COMPANY trying to flog something conducts random survey alert!
Latest into the Talk of the Town in-tray is a press release from Cussons Mum & Me, a manufacturer of baby toiletries.
It has a survey which shows that 61 per cent of Capital mums buy products their child never used, all in the quest to be the perfect mum.
Apparently, 15 per cent have spent more than £100 on unwanted items.
Exactly how many mums from Edinburgh took part is not immediately clear, nor indeed is the point.
Another nice wee brolly for Holyrood politicians
MSPs will soon be able to enjoy sitting out in the Scottish Parliament garden.
At a special question time, Linda Fabiani, the SNP MSP on the cross-party corporate body in charge of the building, revealed plans for tables and chairs to be placed outside.
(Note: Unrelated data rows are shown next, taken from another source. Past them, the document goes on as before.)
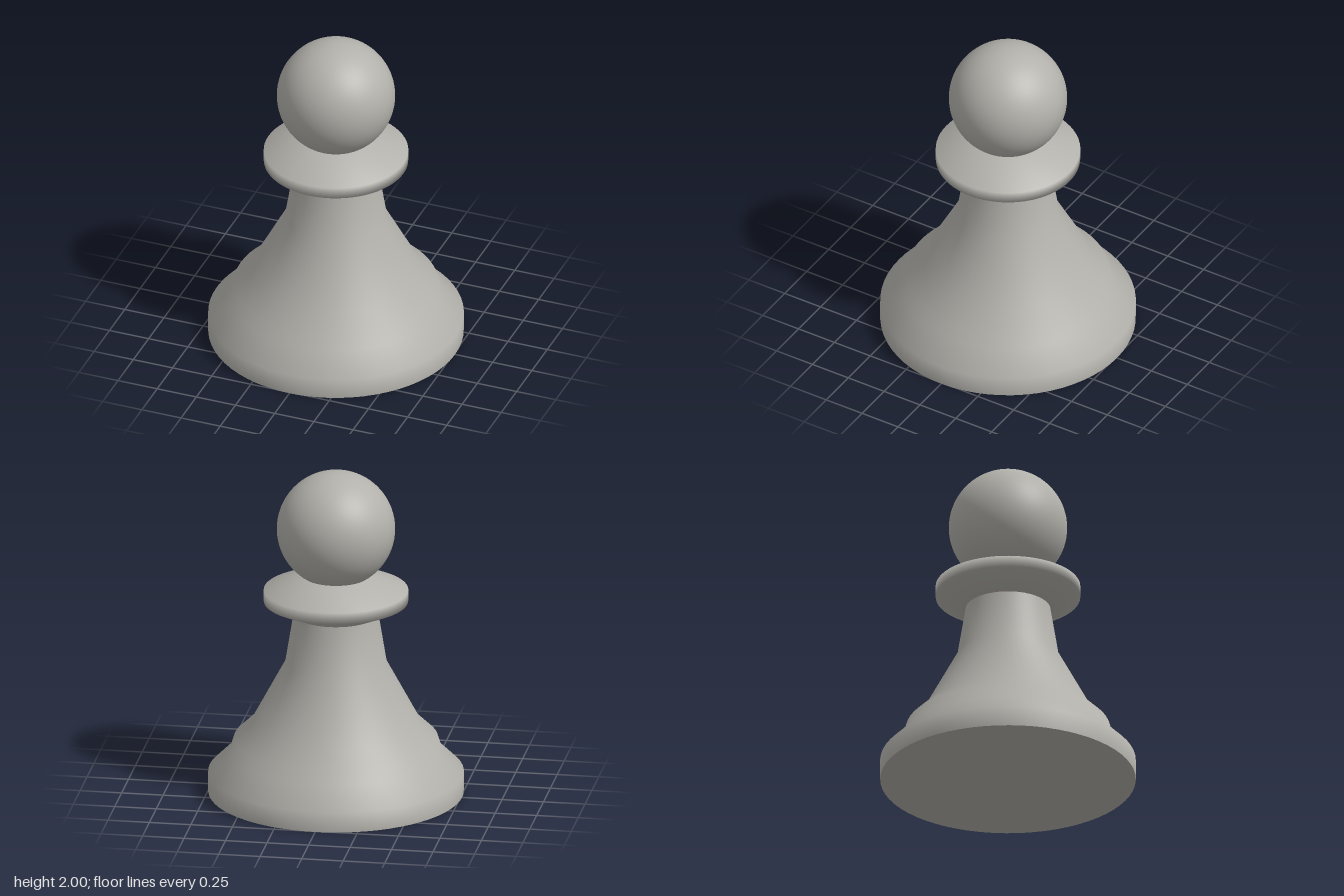
import * as THREE from 'three';

export function createModel() {
  const group = new THREE.Group();
  const stone = new THREE.MeshStandardMaterial({ color: 0xb2b1ab });
  stone.name = 'warm grey';
  const SEGMENTS = 64;

  const add = (name, geometry) => {
    const mesh = new THREE.Mesh(geometry, stone);
    mesh.name = name;
    group.add(mesh);
    return mesh;
  };
  const turned = (name, profile) =>
    add(name, new THREE.LatheGeometry(profile.map(([r, y]) => new THREE.Vector2(r, y)), SEGMENTS));

  // Turned foot, waist and neck, from the bottom up
  turned('body', [
    [0.76, 0], [0.76, 0.125], [0.633, 0.25], [0.607, 0.335],
    [0.503, 0.435], [0.302, 0.81], [0.252, 1.115],
  ]);

  // Flared ring under the head
  turned('collar', [[0.252, 1.115], [0.43, 1.195], [0.43, 1.265], [0.2, 1.355], [0.15, 1.36]]);

  // Ball on top
  add('head', new THREE.SphereGeometry(0.352, SEGMENTS, 40)).position.y = 1.648;

  // Flat underside
  add('underside', new THREE.CircleGeometry(0.76, SEGMENTS).rotateX(Math.PI / 2));

  return group;
}
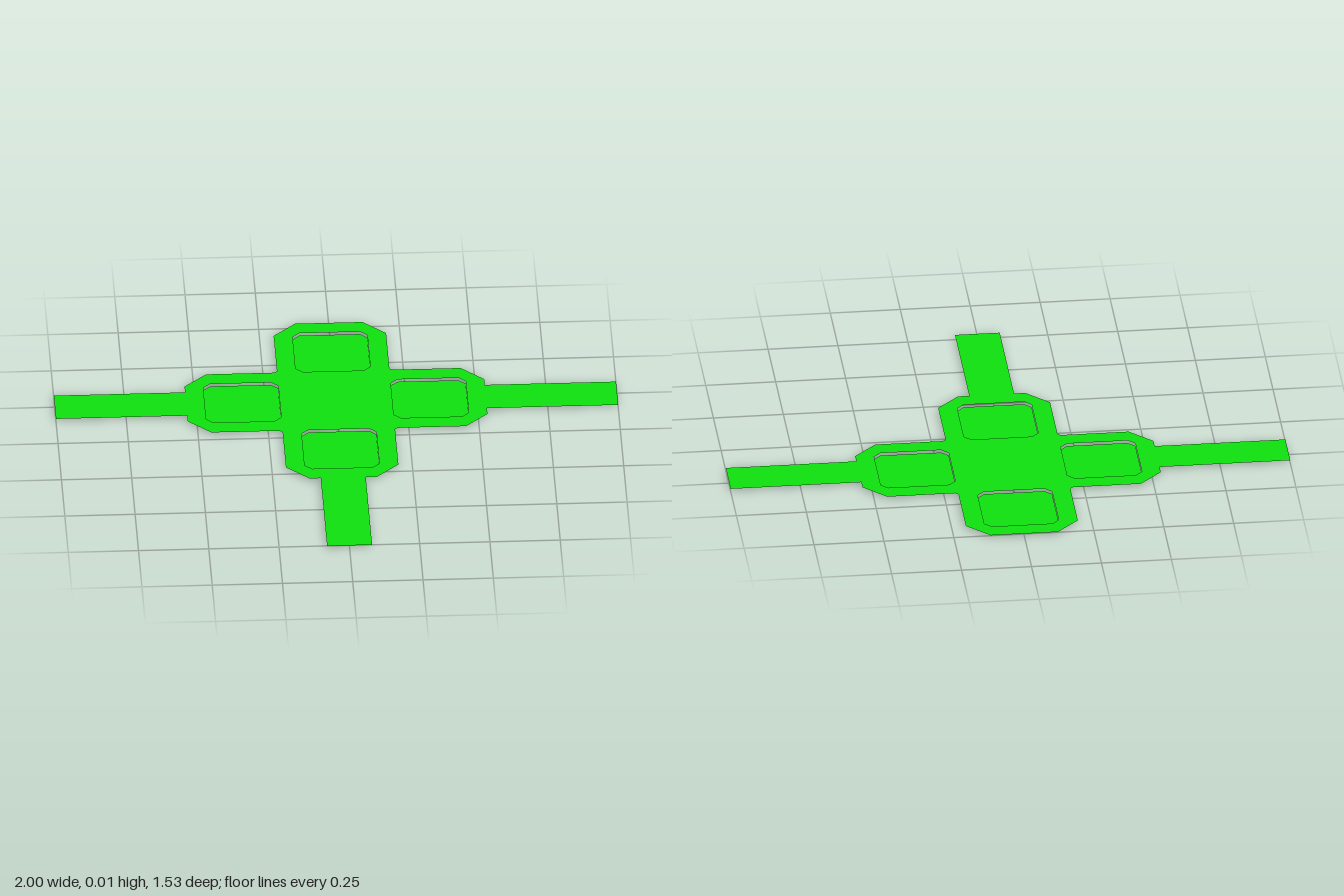
import * as THREE from 'three';

const CENTER_Z = -0.233; // middle of the cross
const PLATE_Y = 0.01;    // plate sits just above the inset panels

// Rotates a point by k quarter turns
const turn = (u, v, k) => {
  const [c, s] = [[1, 0], [0, 1], [-1, 0], [0, -1]][k];
  return new THREE.Vector2(c * u - s * v, s * u + c * v);
};

// One limb of the cross, pointing along +u, with an optional narrow strip
function limbPoints(k, hasStrip) {
  const strip = [[0.533, -0.08], [1, -0.08], [1, 0.08], [0.533, 0.08]];
  return [
    [0.21, -0.2], [0.453, -0.2], [0.533, -0.12],
    ...(hasStrip ? strip : []),
    [0.533, 0.12], [0.453, 0.2], [0.21, 0.2],
  ].map(([u, v]) => turn(u, v, k));
}

// Square with small cut corners, set inside a limb
function panelPoints(k) {
  const a = 0.2, b = 0.467, w = 0.133, c = 0.025;
  return [
    [a + c, -w], [b - c, -w], [b, -w + c], [b, w - c],
    [b - c, w], [a + c, w], [a, w - c], [a, -w + c],
  ].map(([u, v]) => turn(u, v, k));
}

export function createModel() {
  const model = new THREE.Group();
  const material = new THREE.MeshStandardMaterial({ color: 0x10e010, side: THREE.DoubleSide });

  const addFlat = (name, shape, y) => {
    const geometry = new THREE.ShapeGeometry(shape).rotateX(-Math.PI / 2);
    const mesh = new THREE.Mesh(geometry, material);
    mesh.name = name;
    mesh.position.set(0, y, CENTER_Z);
    model.add(mesh);
  };

  // Cross plate: limbs left, back, right, front; only the back has no strip
  const limbs = ['left', 'back', 'right', 'front'];
  const plate = new THREE.Shape(limbs.flatMap((name, k) => limbPoints(k, name !== 'back')));

  // A cut-out and a matching lower panel in every limb
  limbs.forEach((name, k) => {
    plate.holes.push(new THREE.Path(panelPoints(k).reverse()));
    addFlat(`${name}Panel`, new THREE.Shape(panelPoints(k)), 0);
  });
  addFlat('crossPlate', plate, PLATE_Y);

  return model;
}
Ms Fabiani was eager for people to take advantage of the garden, but seemed alert to the obvious drawback – the unpredictable Scottish climate.
“Perhaps we should get a bit tougher and rather than parasols we could have big umbrellas,” she said. The rest of us are just wondering how much it’s going to cost.
Modern art’s a pile of . .
WE note the reported scheme by West Dunbartonshire Council to spray-paint dog mess bright pink.
It is said to a be part of a bid to shock folk into clearing up after their pets and changing their habits.
After it’s given a colourful makeover, the offending mess is left in situ for up to week to, er, await removal by the dog owner.
An interesting idea, we thought, but it would never work in Edinburgh. More likely it would be hailed as the latest in guerilla art.
Baaa-d times are over
FOR years our woolly friends had come to dread the approach of April. As the lambing season approaches in the Pentlands, so did the fear of being attacked by dogs.
So serious had the “sheep worrying” problem become that a major awareness campaign was launched and very successful it has been too.
In fact, it has been hailed for all but eradicating the problem, with no fatalities reported.
Well done to all involved. It is nice to know that there are at least a few Lothian residents who now have no worries